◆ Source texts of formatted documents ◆
Start of Block

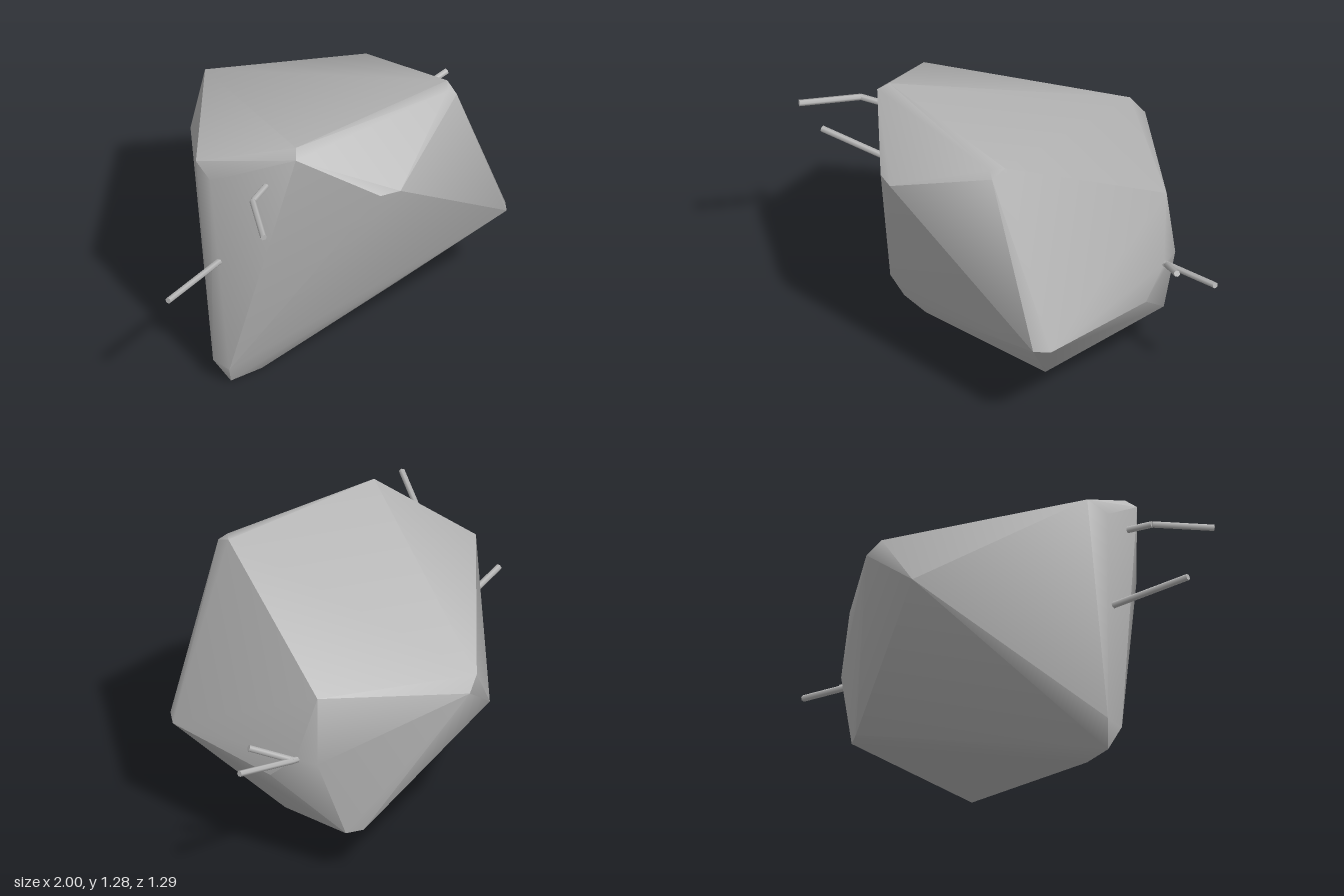
import * as THREE from 'three';
import { toCreasedNormals } from 'three/addons/utils/BufferGeometryUtils.js';
import { ConvexGeometry } from 'three/addons/geometries/ConvexGeometry.js';

const stone = new THREE.MeshStandardMaterial({ color: 0xb8b8b8 });
stone.name = 'pale grey';

const V = (p) => new THREE.Vector3(...p);

// Boulder corners; each is chamfered by two or three close points
const corners = [
  // top front right
  [0.3, 1.28, 0.51], [0.28, 1.25, 0.575], [0.25, 1.272, 0.55],
  // top left
  [-0.46, 1.28, 0.29], [-0.5, 1.25, 0.32],
  // upper front
  [-0.2, 1.06, 0.645], [-0.28, 1.06, 0.6],
  // lower front right
  [0.54, 0.51, 0.64], [0.595, 0.5, 0.59],
  // right shoulder
  [0.64, 0.9, -0.18], [0.67, 0.6, -0.2],
  // right flank
  [0.685, 0.6, -0.1], [0.685, 0.48, 0.03],
  // back
  [0.12, 0.92, -0.635], [0.19, 0.865, -0.648], [-0.02, 0.71, -0.605],
  // left shoulder
  [-0.59, 1.09, -0.14], [-0.62, 1.05, -0.04],
  // left foot
  [-0.62, 0.1, 0.06], [-0.615, 0.11, -0.03], [-0.57, 0, 0.03], [-0.42, 0, 0.08],
  // underside
  [0.3, 0.07, 0.22], [0.56, 0.235, -0.27], [0.5, 0.24, -0.32],
];

// Each twig is a bent path of straight segments
const twigs = {
  leftTwig: [[0.58, 0.585, -0.12], [0.71, 0.605, -0.1], [1, 0.66, -0.03]],
  leftTwigFork: [[0.7, 0.603, -0.1], [0.845, 0.69, 0.03]],
  rightTwig: [[-0.5, 0.635, 0], [-0.63, 0.645, 0.004], [-0.998, 0.675, 0.025]],
  upperRightTwig: [[-0.45, 1.085, 0.18], [-0.66, 1.085, 0.215], [-0.84, 1.09, 0.41]],
};

function segment(a, b, radius) {
  const dir = b.clone().sub(a);
  const geo = new THREE.CylinderGeometry(radius, radius, dir.length(), 6);
  const mesh = new THREE.Mesh(geo, stone);
  mesh.position.copy(a).add(b).multiplyScalar(0.5);
  mesh.quaternion.setFromUnitVectors(new THREE.Vector3(0, 1, 0), dir.normalize());
  return mesh;
}

export function createModel() {
  const model = new THREE.Group();
  model.name = 'boulderWithTwigs';

  const hull = toCreasedNormals(new ConvexGeometry(corners.map(V)), 0.75);
  const boulder = new THREE.Mesh(hull, stone);
  boulder.name = 'boulder';
  model.add(boulder);

  for (const [name, path] of Object.entries(twigs)) {
    const twig = new THREE.Group();
    twig.name = name;
    for (let i = 1; i < path.length; i++) {
      const part = segment(V(path[i - 1]), V(path[i]), 0.014);
      part.name = name + 'Segment' + i;
      twig.add(part);
    }
    model.add(twig);
  }
  return model;
}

End of Block

◆ TASK PROMPT ◆
Working through the entries above, copy every line in which "name" is found.

◆ EXERCISE SOLUTION ◆
stone.name = 'pale grey';
  model.name = 'boulderWithTwigs';
  boulder.name = 'boulder';
  for (const [name, path] of Object.entries(twigs)) {
    twig.name = name;
      part.name = name + 'Segment' + i;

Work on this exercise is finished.